Task goal ▸ Please return every record exactly, with no pictures included.

[Plain-text document sources]
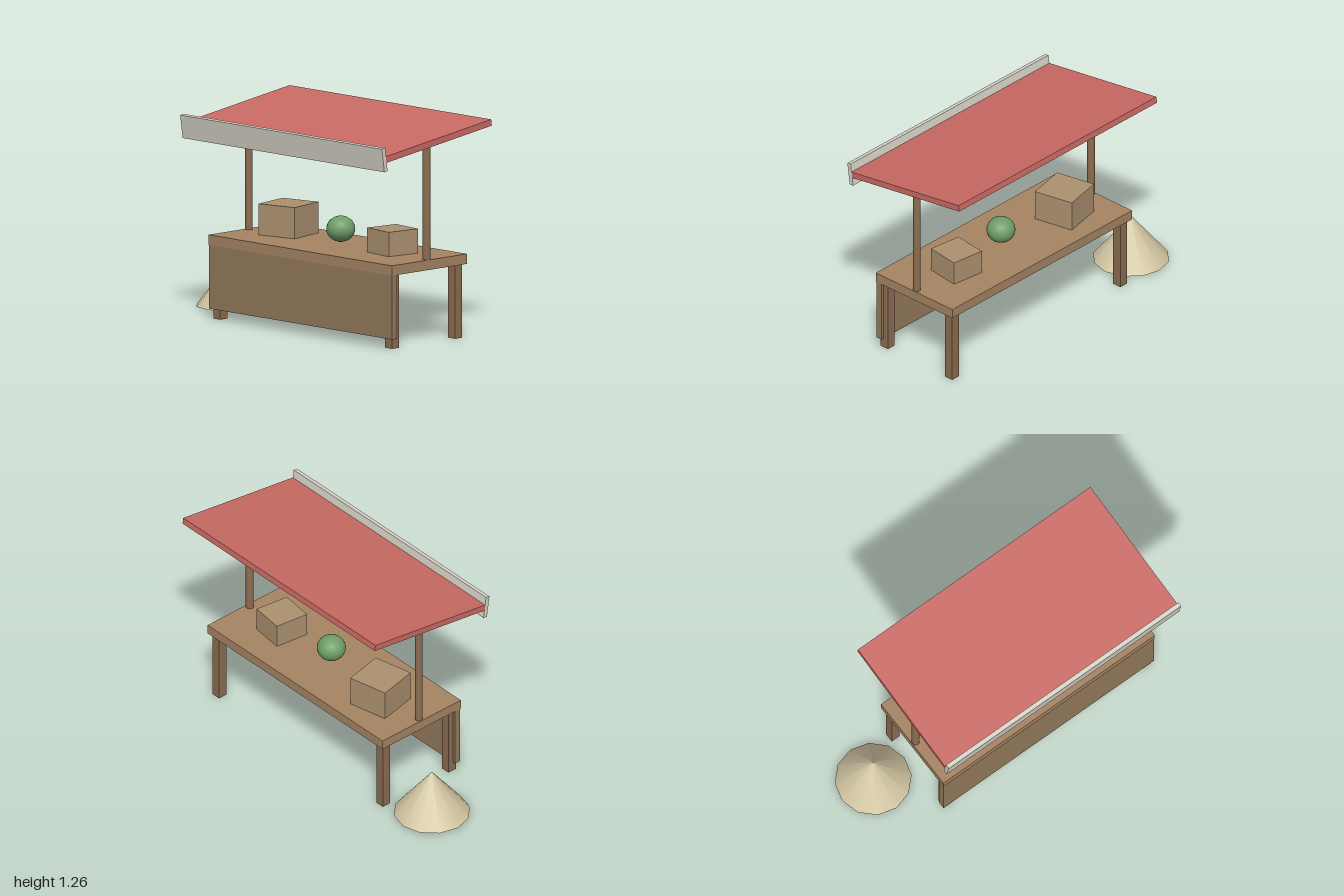
import * as THREE from 'three';

export function createModel() {
  const stall = new THREE.Group();
  stall.name = 'marketStall';
  const paint = (color) => new THREE.MeshStandardMaterial({ color });
  const wood = paint(0xa58463), legWood = paint(0x8c6d50), panelWood = paint(0x937a5b);
  const crateWood = paint(0xac9170), red = paint(0xc96a64), cream = paint(0xd8d4c8);
  const green = paint(0x6f9e68), straw = paint(0xd2c6a2);

  const add = (name, geometry, material, x, y, z) => {
    const mesh = new THREE.Mesh(geometry, material);
    mesh.name = name;
    mesh.position.set(x, y, z);
    stall.add(mesh);
    return mesh;
  };
  const box = (name, w, h, d, material, x, y, z) =>
    add(name, new THREE.BoxGeometry(w, h, d), material, x, y, z);

  const cx = 0.172, cz = -0.012; // centre of the table

  // Table: top, front panel, four legs
  box('tableTop', 1.5, 0.058, 0.596, wood, cx, 0.455, cz);
  box('frontPanel', 1.495, 0.37, 0.038, panelWood, cx, 0.242, 0.263);
  for (const sx of [-1, 1]) {
    for (const sz of [-1, 1]) {
      box('tableLeg', 0.056, 0.427, 0.056, legWood, cx + sx * 0.702, 0.2135, cz + sz * 0.25);
    }
    // Posts that carry the roof
    add('roofPost', new THREE.CylinderGeometry(0.0225, 0.0225, 0.675, 12), legWood,
      cx + sx * 0.726, 0.8175, cz);
  }

  // Sloping roof with a board along its front edge
  const tilt = 0.14;
  box('roof', 1.65, 0.037, 0.845, red, cx, 1.178, -0.0135).rotation.x = tilt;
  box('valance', 1.65, 0.1365, 0.026, cream, cx, 1.118, 0.415).rotation.x = tilt;

  // Goods on the table
  box('largeCrate', 0.246, 0.18, 0.246, crateWood, -0.28, 0.574, -0.061).rotation.y = 0.21;
  box('smallCrate', 0.205, 0.142, 0.207, crateWood, 0.595, 0.554, -0.036).rotation.y = -0.125;
  add('melon', new THREE.SphereGeometry(0.083, 20, 14), green, 0.197, 0.577, cz).scale.y = 0.9;

  // Heap beside the stall
  add('strawHeap', new THREE.ConeGeometry(0.22, 0.277, 12), straw, -0.78, 0.1445, -0.113);

  return stall;
}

Exercise response ▸
import * as THREE from 'three';

export function createModel() {
  const stall = new THREE.Group();
  stall.name = 'marketStall';
  const paint = (color) => new THREE.MeshStandardMaterial({ color });
  const wood = paint(0xa58463), legWood = paint(0x8c6d50), panelWood = paint(0x937a5b);
  const crateWood = paint(0xac9170), red = paint(0xc96a64), cream = paint(0xd8d4c8);
  const green = paint(0x6f9e68), straw = paint(0xd2c6a2);

  const add = (name, geometry, material, x, y, z) => {
    const mesh = new THREE.Mesh(geometry, material);
    mesh.name = name;
    mesh.position.set(x, y, z);
    stall.add(mesh);
    return mesh;
  };
  const box = (name, w, h, d, material, x, y, z) =>
    add(name, new THREE.BoxGeometry(w, h, d), material, x, y, z);

  const cx = 0.172, cz = -0.012; // centre of the table

  // Table: top, front panel, four legs
  box('tableTop', 1.5, 0.058, 0.596, wood, cx, 0.455, cz);
  box('frontPanel', 1.495, 0.37, 0.038, panelWood, cx, 0.242, 0.263);
  for (const sx of [-1, 1]) {
    for (const sz of [-1, 1]) {
      box('tableLeg', 0.056, 0.427, 0.056, legWood, cx + sx * 0.702, 0.2135, cz + sz * 0.25);
    }
    // Posts that carry the roof
    add('roofPost', new THREE.CylinderGeometry(0.0225, 0.0225, 0.675, 12), legWood,
      cx + sx * 0.726, 0.8175, cz);
  }

  // Sloping roof with a board along its front edge
  const tilt = 0.14;
  box('roof', 1.65, 0.037, 0.845, red, cx, 1.178, -0.0135).rotation.x = tilt;
  box('valance', 1.65, 0.1365, 0.026, cream, cx, 1.118, 0.415).rotation.x = tilt;

  // Goods on the table
  box('largeCrate', 0.246, 0.18, 0.246, crateWood, -0.28, 0.574, -0.061).rotation.y = 0.21;
  box('smallCrate', 0.205, 0.142, 0.207, crateWood, 0.595, 0.554, -0.036).rotation.y = -0.125;
  add('melon', new THREE.SphereGeometry(0.083, 20, 14), green, 0.197, 0.577, cz).scale.y = 0.9;

  // Heap beside the stall
  add('strawHeap', new THREE.ConeGeometry(0.22, 0.277, 12), straw, -0.78, 0.1445, -0.113);

  return stall;
}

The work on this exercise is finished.